Copy, exactly and without additions, every line in the records below from the one holding "import math" through the one holding "obj = bpy.data.objects.new(name, mesh)", both ends included.

—————

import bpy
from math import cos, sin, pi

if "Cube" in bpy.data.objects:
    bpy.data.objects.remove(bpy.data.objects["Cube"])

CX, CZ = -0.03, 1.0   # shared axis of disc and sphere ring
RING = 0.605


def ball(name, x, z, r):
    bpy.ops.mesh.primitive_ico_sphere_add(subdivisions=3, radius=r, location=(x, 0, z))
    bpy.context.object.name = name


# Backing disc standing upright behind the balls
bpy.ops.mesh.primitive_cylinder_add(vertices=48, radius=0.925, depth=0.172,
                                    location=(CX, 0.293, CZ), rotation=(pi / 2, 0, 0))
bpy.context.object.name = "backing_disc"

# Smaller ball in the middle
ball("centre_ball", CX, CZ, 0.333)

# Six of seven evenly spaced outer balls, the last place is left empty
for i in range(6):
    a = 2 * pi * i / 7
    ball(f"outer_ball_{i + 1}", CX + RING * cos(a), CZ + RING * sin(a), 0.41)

—————

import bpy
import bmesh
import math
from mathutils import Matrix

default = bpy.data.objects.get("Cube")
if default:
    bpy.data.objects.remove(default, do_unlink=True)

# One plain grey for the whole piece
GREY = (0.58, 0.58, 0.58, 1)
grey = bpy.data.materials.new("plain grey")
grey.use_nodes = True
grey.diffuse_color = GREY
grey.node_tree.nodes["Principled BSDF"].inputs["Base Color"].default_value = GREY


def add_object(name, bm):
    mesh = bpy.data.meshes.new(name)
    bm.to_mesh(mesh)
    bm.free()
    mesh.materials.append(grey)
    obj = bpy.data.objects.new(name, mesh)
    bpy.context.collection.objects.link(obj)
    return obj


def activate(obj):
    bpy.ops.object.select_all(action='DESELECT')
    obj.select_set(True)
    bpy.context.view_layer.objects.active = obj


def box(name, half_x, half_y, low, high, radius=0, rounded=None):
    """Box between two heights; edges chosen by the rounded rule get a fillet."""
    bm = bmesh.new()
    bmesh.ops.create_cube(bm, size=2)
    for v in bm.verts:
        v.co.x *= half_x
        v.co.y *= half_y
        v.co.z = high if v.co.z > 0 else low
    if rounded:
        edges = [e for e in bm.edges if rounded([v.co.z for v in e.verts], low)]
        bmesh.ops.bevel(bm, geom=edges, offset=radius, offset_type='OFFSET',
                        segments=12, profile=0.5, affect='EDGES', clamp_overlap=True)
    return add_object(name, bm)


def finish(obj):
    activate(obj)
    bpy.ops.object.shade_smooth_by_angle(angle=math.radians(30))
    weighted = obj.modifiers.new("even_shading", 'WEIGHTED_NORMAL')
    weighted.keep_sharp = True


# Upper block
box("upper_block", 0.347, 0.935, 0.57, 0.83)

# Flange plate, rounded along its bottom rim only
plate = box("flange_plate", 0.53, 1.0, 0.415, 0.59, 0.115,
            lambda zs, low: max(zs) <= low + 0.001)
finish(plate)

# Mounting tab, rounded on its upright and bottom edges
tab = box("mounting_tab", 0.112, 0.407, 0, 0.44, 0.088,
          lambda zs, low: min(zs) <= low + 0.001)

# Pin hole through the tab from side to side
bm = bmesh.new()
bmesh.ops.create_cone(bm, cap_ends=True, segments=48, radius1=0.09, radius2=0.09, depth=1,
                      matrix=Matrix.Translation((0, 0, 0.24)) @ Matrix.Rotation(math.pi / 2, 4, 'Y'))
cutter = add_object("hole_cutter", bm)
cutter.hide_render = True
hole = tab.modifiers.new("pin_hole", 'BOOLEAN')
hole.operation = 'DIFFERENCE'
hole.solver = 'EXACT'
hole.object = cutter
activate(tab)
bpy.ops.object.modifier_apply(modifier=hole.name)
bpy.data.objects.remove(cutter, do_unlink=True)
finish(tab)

—————

> RESPONSE TO THIS EXERCISE:
import math
from mathutils import Matrix

default = bpy.data.objects.get("Cube")
if default:
    bpy.data.objects.remove(default, do_unlink=True)

# One plain grey for the whole piece
GREY = (0.58, 0.58, 0.58, 1)
grey = bpy.data.materials.new("plain grey")
grey.use_nodes = True
grey.diffuse_color = GREY
grey.node_tree.nodes["Principled BSDF"].inputs["Base Color"].default_value = GREY


def add_object(name, bm):
    mesh = bpy.data.meshes.new(name)
    bm.to_mesh(mesh)
    bm.free()
    mesh.materials.append(grey)
    obj = bpy.data.objects.new(name, mesh)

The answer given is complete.